Stored data entries
□ □ □ □ □

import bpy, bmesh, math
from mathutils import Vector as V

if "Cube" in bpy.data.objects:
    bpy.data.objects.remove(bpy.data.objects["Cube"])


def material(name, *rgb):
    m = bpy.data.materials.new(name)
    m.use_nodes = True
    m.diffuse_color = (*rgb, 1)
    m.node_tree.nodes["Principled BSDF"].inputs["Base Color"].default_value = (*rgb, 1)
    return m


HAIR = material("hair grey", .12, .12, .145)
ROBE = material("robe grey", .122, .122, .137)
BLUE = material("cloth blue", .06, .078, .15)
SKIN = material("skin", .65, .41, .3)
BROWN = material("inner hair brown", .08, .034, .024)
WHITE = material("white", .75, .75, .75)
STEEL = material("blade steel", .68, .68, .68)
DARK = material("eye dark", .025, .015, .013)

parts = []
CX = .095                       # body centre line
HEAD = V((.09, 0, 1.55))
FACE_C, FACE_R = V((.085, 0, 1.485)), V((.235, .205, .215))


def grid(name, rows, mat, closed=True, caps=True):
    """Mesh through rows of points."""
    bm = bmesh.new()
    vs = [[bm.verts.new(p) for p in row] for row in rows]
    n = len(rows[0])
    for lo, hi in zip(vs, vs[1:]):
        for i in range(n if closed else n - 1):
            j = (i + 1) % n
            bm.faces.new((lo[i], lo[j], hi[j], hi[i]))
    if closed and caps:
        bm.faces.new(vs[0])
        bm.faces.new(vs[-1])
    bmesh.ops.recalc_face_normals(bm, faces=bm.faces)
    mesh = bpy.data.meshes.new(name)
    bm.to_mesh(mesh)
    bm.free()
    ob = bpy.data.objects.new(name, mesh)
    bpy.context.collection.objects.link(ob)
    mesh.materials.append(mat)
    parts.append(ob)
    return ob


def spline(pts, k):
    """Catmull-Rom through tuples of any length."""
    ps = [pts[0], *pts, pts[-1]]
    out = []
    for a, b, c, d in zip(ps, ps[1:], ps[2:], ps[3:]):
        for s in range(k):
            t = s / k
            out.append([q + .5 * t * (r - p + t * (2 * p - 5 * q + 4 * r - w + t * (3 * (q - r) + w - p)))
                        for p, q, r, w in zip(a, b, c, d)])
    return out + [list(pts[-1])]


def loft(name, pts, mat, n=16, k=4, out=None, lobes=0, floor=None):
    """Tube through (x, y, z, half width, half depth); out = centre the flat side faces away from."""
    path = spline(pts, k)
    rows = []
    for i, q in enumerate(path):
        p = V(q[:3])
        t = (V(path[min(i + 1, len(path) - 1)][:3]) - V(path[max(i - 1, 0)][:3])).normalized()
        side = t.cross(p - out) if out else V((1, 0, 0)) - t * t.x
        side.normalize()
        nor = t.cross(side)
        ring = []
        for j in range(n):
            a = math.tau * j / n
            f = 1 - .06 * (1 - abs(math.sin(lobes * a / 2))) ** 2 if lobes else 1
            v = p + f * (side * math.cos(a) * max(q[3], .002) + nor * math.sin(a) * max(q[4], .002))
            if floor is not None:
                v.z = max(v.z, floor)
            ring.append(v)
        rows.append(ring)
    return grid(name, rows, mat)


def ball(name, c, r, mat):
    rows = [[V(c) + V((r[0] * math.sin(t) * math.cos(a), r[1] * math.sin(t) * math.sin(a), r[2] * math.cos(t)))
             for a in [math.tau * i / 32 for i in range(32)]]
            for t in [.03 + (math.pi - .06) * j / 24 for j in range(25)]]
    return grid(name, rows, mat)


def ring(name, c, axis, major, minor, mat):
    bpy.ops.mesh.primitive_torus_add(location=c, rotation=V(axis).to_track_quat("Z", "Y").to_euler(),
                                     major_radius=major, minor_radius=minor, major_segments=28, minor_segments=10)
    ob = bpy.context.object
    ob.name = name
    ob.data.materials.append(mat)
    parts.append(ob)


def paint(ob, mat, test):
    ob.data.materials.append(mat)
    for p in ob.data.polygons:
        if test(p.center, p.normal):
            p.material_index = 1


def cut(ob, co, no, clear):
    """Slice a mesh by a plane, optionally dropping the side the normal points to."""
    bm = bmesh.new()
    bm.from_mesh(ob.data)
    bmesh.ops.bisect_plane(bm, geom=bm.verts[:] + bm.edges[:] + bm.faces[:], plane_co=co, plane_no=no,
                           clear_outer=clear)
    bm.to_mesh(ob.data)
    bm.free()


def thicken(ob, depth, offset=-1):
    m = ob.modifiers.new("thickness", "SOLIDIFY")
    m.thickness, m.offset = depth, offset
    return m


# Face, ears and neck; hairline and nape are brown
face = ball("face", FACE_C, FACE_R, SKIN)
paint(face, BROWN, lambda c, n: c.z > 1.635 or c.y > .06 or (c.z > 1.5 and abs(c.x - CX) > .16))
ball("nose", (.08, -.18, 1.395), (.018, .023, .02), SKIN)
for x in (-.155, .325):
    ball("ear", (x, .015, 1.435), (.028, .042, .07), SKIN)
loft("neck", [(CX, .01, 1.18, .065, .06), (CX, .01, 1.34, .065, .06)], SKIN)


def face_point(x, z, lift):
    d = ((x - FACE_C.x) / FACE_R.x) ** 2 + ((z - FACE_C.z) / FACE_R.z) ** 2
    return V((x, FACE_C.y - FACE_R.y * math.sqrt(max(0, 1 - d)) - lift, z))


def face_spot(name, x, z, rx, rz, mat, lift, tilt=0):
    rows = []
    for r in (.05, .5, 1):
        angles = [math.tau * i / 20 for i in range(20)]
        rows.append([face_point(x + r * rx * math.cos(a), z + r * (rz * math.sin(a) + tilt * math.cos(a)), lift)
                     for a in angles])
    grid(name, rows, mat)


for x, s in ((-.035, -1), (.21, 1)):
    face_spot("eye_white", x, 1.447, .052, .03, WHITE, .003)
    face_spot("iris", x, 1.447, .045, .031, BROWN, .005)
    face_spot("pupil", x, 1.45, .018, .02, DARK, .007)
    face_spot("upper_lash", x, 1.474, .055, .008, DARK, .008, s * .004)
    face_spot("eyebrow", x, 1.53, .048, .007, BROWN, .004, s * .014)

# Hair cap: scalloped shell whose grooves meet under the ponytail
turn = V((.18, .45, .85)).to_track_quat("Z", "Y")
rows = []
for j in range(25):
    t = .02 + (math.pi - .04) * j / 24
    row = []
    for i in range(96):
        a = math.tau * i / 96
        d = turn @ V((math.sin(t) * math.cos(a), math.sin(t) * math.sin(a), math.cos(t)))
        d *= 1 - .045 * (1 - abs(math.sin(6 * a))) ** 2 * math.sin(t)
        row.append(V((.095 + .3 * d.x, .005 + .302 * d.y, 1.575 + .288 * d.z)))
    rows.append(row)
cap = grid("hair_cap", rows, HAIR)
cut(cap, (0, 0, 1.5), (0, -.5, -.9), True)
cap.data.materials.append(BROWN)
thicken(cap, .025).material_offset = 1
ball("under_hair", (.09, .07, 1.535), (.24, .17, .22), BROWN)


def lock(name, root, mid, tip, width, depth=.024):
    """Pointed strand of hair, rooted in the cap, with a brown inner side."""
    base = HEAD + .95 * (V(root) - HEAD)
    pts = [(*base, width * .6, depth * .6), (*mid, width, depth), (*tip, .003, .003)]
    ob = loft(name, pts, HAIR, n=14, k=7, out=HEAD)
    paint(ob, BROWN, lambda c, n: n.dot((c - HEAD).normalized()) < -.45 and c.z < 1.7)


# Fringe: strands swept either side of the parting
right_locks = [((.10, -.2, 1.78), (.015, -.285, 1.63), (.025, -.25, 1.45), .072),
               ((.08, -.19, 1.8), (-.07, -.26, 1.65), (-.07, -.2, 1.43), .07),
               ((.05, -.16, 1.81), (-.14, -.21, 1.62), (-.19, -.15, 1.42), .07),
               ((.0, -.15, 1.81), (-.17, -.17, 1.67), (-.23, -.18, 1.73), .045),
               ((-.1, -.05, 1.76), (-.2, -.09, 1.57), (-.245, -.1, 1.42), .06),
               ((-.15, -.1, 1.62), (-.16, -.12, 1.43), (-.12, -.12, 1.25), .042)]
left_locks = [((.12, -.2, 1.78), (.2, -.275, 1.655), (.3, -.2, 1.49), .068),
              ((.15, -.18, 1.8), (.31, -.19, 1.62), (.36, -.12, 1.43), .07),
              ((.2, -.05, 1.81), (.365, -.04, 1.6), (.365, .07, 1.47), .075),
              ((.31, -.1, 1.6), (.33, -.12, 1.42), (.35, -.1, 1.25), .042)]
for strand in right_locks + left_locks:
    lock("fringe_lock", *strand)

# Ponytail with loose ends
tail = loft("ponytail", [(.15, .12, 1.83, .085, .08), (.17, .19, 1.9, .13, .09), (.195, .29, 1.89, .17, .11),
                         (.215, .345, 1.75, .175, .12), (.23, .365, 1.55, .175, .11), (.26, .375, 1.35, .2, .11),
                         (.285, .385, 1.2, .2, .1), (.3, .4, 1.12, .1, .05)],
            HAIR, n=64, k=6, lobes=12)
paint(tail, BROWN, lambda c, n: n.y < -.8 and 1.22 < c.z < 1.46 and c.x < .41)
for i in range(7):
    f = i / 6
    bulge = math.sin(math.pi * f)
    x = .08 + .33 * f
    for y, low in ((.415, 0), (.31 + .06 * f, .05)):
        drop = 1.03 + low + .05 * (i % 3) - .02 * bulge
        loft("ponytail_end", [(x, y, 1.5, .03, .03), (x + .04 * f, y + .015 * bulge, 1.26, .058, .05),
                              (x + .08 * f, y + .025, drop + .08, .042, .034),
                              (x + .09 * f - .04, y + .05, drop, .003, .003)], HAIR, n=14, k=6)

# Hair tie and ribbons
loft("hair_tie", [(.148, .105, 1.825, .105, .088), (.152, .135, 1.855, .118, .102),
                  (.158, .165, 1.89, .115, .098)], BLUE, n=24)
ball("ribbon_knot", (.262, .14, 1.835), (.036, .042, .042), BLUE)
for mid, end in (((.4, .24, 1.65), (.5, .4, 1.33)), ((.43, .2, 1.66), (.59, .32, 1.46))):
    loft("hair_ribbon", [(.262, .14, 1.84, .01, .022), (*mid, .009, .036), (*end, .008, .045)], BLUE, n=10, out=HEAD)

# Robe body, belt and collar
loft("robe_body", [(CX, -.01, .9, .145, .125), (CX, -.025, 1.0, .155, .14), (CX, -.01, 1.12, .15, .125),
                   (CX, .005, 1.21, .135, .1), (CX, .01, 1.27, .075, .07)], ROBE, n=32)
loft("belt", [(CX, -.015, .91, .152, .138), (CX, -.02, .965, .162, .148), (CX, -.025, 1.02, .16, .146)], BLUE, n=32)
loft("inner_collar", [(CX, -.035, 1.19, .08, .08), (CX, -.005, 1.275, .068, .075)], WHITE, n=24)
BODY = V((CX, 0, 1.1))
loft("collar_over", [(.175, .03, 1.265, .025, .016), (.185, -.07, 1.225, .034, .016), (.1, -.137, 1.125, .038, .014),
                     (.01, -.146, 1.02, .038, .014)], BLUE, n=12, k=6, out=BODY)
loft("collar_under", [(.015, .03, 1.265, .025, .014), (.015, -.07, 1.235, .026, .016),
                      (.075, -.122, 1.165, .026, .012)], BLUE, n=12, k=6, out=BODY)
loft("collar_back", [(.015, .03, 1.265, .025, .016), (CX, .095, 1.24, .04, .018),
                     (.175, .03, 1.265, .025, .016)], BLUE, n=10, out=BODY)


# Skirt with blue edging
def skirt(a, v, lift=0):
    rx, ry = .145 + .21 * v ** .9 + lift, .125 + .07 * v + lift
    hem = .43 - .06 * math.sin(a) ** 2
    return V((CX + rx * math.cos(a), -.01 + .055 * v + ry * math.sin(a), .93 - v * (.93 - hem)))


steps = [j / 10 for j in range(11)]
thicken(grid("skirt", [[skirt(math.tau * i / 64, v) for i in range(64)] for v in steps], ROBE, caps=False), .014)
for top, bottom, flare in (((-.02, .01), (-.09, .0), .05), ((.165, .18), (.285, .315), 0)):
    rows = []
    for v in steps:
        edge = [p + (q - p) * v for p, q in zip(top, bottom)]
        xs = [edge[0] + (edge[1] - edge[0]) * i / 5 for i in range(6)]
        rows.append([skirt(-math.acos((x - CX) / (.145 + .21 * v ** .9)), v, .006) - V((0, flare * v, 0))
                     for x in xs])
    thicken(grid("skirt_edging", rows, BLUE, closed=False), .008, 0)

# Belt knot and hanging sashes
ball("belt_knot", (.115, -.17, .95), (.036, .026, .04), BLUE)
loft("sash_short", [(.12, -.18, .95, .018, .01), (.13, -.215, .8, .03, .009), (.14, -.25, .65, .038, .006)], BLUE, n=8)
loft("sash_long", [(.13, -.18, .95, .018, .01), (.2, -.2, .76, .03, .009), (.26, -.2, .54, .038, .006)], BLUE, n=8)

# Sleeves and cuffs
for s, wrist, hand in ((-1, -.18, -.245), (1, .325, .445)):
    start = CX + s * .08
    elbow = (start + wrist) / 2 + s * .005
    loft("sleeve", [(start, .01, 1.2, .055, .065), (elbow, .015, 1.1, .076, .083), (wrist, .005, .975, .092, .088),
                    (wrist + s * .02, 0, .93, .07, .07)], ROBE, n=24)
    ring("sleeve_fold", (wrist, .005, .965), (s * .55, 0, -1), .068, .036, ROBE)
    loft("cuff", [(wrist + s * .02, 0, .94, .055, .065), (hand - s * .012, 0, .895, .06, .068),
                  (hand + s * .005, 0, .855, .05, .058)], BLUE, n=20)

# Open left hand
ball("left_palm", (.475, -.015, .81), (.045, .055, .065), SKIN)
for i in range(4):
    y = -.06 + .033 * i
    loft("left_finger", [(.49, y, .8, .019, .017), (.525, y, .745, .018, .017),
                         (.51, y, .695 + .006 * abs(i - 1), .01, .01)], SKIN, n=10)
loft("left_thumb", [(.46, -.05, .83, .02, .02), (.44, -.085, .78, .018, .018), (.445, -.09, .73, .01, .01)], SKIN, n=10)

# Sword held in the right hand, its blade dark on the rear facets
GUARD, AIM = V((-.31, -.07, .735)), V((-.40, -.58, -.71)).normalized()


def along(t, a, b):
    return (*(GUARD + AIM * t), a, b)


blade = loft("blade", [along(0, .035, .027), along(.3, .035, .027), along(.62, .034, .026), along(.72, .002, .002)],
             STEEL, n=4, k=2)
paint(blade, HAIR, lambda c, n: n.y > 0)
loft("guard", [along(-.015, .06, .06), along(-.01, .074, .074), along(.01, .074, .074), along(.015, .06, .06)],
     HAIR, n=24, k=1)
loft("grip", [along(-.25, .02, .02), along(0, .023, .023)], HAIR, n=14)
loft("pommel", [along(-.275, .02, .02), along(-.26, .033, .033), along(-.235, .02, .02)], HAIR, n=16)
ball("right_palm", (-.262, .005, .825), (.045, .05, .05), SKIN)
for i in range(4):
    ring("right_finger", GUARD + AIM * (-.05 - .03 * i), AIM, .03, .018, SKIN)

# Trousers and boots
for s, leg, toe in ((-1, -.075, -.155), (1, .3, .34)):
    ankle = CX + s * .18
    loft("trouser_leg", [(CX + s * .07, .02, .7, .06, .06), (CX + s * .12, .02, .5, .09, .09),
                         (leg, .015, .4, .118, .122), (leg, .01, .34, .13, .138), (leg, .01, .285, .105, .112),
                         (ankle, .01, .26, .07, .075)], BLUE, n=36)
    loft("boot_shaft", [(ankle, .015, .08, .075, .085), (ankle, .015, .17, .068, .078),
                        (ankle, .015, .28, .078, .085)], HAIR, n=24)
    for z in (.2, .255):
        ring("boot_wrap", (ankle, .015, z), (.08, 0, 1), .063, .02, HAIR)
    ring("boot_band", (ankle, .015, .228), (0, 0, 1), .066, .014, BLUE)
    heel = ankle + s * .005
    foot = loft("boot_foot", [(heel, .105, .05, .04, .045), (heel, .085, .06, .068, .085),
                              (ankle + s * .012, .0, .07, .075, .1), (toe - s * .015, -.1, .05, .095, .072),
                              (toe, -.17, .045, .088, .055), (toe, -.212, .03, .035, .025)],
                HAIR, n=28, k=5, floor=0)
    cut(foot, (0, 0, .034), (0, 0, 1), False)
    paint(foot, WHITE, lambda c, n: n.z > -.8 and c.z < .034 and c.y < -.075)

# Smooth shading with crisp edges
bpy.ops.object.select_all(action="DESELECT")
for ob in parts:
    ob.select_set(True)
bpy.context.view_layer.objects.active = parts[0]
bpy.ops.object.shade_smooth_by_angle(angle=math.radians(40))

□ □ □ □ □

In the records above, which lines hold the string "floor"? Copy each one.

COMPLETED EXERCISE »
def loft(name, pts, mat, n=16, k=4, out=None, lobes=0, floor=None):
            if floor is not None:
                v.z = max(v.z, floor)
                HAIR, n=28, k=5, floor=0)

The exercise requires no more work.